■ Saved data entries
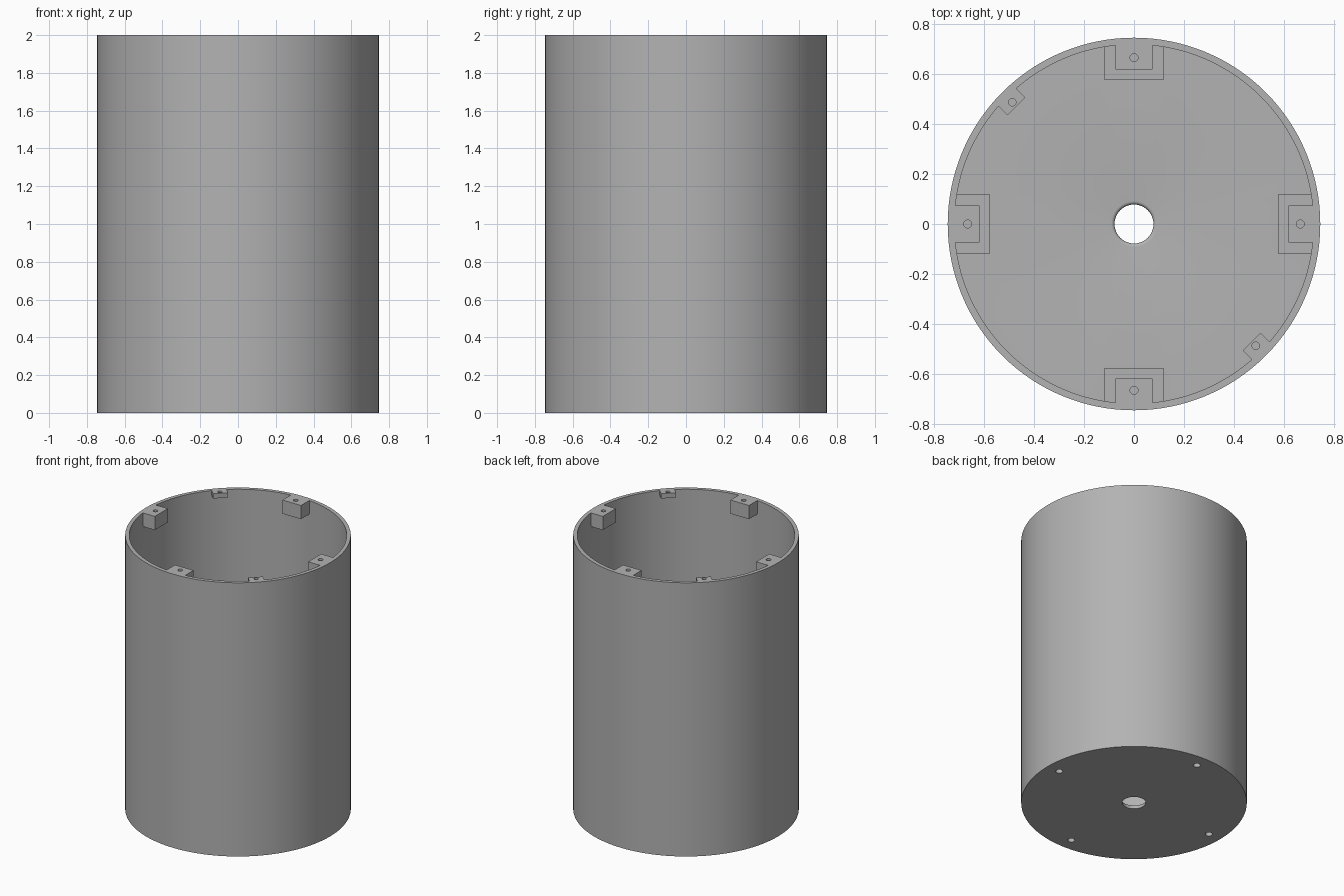
import bpy, bmesh, math
from mathutils import Matrix, Vector

if "Cube" in bpy.data.objects:
    bpy.data.objects.remove(bpy.data.objects["Cube"])

R_OUT, R_IN, HEIGHT, FLOOR = 0.747, 0.72, 2.0, 0.03
HOLE, FILLET, SEGMENTS = 0.078, 0.014, 128

grey = bpy.data.materials.new("light grey")
grey.use_nodes = True
grey.diffuse_color = (0.45, 0.45, 0.45, 1)
grey.node_tree.nodes["Principled BSDF"].inputs["Base Color"].default_value = grey.diffuse_color


def make_object(name, bm):
    bmesh.ops.recalc_face_normals(bm, faces=bm.faces)
    mesh = bpy.data.meshes.new(name)
    bm.to_mesh(mesh)
    bm.free()
    mesh.materials.append(grey)
    obj = bpy.data.objects.new(name, mesh)
    bpy.context.collection.objects.link(obj)
    return obj


def add_block(bm, angle, r0, width, z0, z1):
    """Box pointing along a radius, its outer end buried in the wall."""
    r1 = (R_IN + R_OUT) / 2
    place = (Matrix.Rotation(math.radians(angle), 4, 'Z')
             @ Matrix.Translation(((r0 + r1) / 2, 0, (z0 + z1) / 2))
             @ Matrix.Diagonal((r1 - r0, width, z1 - z0, 1)))
    bmesh.ops.create_cube(bm, size=1, matrix=place)


def add_drill(bm, angle, r, radius, z0, z1):
    place = (Matrix.Rotation(math.radians(angle), 4, 'Z')
             @ Matrix.Translation((r, 0, (z0 + z1) / 2)))
    bmesh.ops.create_cone(bm, cap_ends=True, segments=24, radius1=radius,
                          radius2=radius, depth=z1 - z0, matrix=place)


# Cup: closed wall and floor section, with a rounded lip on the floor hole
profile = [(HOLE, 0), (R_OUT, 0), (R_OUT, HEIGHT), (R_IN, HEIGHT), (R_IN, FLOOR)]
for i in range(7):
    a = math.radians(90 + 15 * i)
    profile.append((HOLE + FILLET + FILLET * math.cos(a),
                    FLOOR - FILLET + FILLET * math.sin(a)))
bm = bmesh.new()
verts = [bm.verts.new((r, 0, z)) for r, z in profile]
edges = [bm.edges.new((v, verts[i - 1])) for i, v in enumerate(verts)]
bmesh.ops.spin(bm, geom=verts + edges, cent=Vector(), axis=(0, 0, 1),
               angle=2 * math.pi, steps=SEGMENTS, use_merge=True)
bmesh.ops.remove_doubles(bm, verts=bm.verts, dist=1e-5)
cup = make_object("cylindrical_cup", bm)

# Screw blocks under the rim and on the floor, plus two thin diagonal tabs
blocks, drills = bmesh.new(), bmesh.new()
for angle in (0, 90, 180, 270):
    add_block(blocks, angle, 0.62, 0.15, HEIGHT - 0.1, HEIGHT)
    add_block(blocks, angle, 0.577, 0.238, FLOOR / 2, 0.15)
    add_drill(drills, angle, 0.667, 0.016, HEIGHT - 0.08, HEIGHT + 0.05)
    add_drill(drills, angle, 0.647, 0.024, -0.05, 0.1)
for angle in (135, 315):
    add_block(blocks, angle, 0.667, 0.1, HEIGHT - 0.035, HEIGHT)
    add_drill(drills, angle, 0.69, 0.015, HEIGHT - 0.025, HEIGHT + 0.05)
block_helper = make_object("screw_blocks_helper", blocks)
drill_helper = make_object("screw_holes_helper", drills)

for helper, operation in ((block_helper, 'UNION'), (drill_helper, 'DIFFERENCE')):
    mod = cup.modifiers.new(helper.name, 'BOOLEAN')
    mod.object, mod.operation, mod.solver = helper, operation, 'EXACT'

# Apply the joins and remove the helpers
bpy.context.view_layer.objects.active = cup
cup.select_set(True)
for mod in list(cup.modifiers):
    bpy.ops.object.modifier_apply(modifier=mod.name)
for helper in (block_helper, drill_helper):
    bpy.data.objects.remove(helper)
bpy.ops.object.shade_smooth_by_angle(angle=math.radians(30))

■ Requirement
For this exercise, retype the data above exactly and skip every image.

■ Written solution
import bpy, bmesh, math
from mathutils import Matrix, Vector

if "Cube" in bpy.data.objects:
    bpy.data.objects.remove(bpy.data.objects["Cube"])

R_OUT, R_IN, HEIGHT, FLOOR = 0.747, 0.72, 2.0, 0.03
HOLE, FILLET, SEGMENTS = 0.078, 0.014, 128

grey = bpy.data.materials.new("light grey")
grey.use_nodes = True
grey.diffuse_color = (0.45, 0.45, 0.45, 1)
grey.node_tree.nodes["Principled BSDF"].inputs["Base Color"].default_value = grey.diffuse_color


def make_object(name, bm):
    bmesh.ops.recalc_face_normals(bm, faces=bm.faces)
    mesh = bpy.data.meshes.new(name)
    bm.to_mesh(mesh)
    bm.free()
    mesh.materials.append(grey)
    obj = bpy.data.objects.new(name, mesh)
    bpy.context.collection.objects.link(obj)
    return obj


def add_block(bm, angle, r0, width, z0, z1):
    """Box pointing along a radius, its outer end buried in the wall."""
    r1 = (R_IN + R_OUT) / 2
    place = (Matrix.Rotation(math.radians(angle), 4, 'Z')
             @ Matrix.Translation(((r0 + r1) / 2, 0, (z0 + z1) / 2))
             @ Matrix.Diagonal((r1 - r0, width, z1 - z0, 1)))
    bmesh.ops.create_cube(bm, size=1, matrix=place)


def add_drill(bm, angle, r, radius, z0, z1):
    place = (Matrix.Rotation(math.radians(angle), 4, 'Z')
             @ Matrix.Translation((r, 0, (z0 + z1) / 2)))
    bmesh.ops.create_cone(bm, cap_ends=True, segments=24, radius1=radius,
                          radius2=radius, depth=z1 - z0, matrix=place)


# Cup: closed wall and floor section, with a rounded lip on the floor hole
profile = [(HOLE, 0), (R_OUT, 0), (R_OUT, HEIGHT), (R_IN, HEIGHT), (R_IN, FLOOR)]
for i in range(7):
    a = math.radians(90 + 15 * i)
    profile.append((HOLE + FILLET + FILLET * math.cos(a),
                    FLOOR - FILLET + FILLET * math.sin(a)))
bm = bmesh.new()
verts = [bm.verts.new((r, 0, z)) for r, z in profile]
edges = [bm.edges.new((v, verts[i - 1])) for i, v in enumerate(verts)]
bmesh.ops.spin(bm, geom=verts + edges, cent=Vector(), axis=(0, 0, 1),
               angle=2 * math.pi, steps=SEGMENTS, use_merge=True)
bmesh.ops.remove_doubles(bm, verts=bm.verts, dist=1e-5)
cup = make_object("cylindrical_cup", bm)

# Screw blocks under the rim and on the floor, plus two thin diagonal tabs
blocks, drills = bmesh.new(), bmesh.new()
for angle in (0, 90, 180, 270):
    add_block(blocks, angle, 0.62, 0.15, HEIGHT - 0.1, HEIGHT)
    add_block(blocks, angle, 0.577, 0.238, FLOOR / 2, 0.15)
    add_drill(drills, angle, 0.667, 0.016, HEIGHT - 0.08, HEIGHT + 0.05)
    add_drill(drills, angle, 0.647, 0.024, -0.05, 0.1)
for angle in (135, 315):
    add_block(blocks, angle, 0.667, 0.1, HEIGHT - 0.035, HEIGHT)
    add_drill(drills, angle, 0.69, 0.015, HEIGHT - 0.025, HEIGHT + 0.05)
block_helper = make_object("screw_blocks_helper", blocks)
drill_helper = make_object("screw_holes_helper", drills)

for helper, operation in ((block_helper, 'UNION'), (drill_helper, 'DIFFERENCE')):
    mod = cup.modifiers.new(helper.name, 'BOOLEAN')
    mod.object, mod.operation, mod.solver = helper, operation, 'EXACT'

# Apply the joins and remove the helpers
bpy.context.view_layer.objects.active = cup
cup.select_set(True)
for mod in list(cup.modifiers):
    bpy.ops.object.modifier_apply(modifier=mod.name)
for helper in (block_helper, drill_helper):
    bpy.data.objects.remove(helper)
bpy.ops.object.shade_smooth_by_angle(angle=math.radians(30))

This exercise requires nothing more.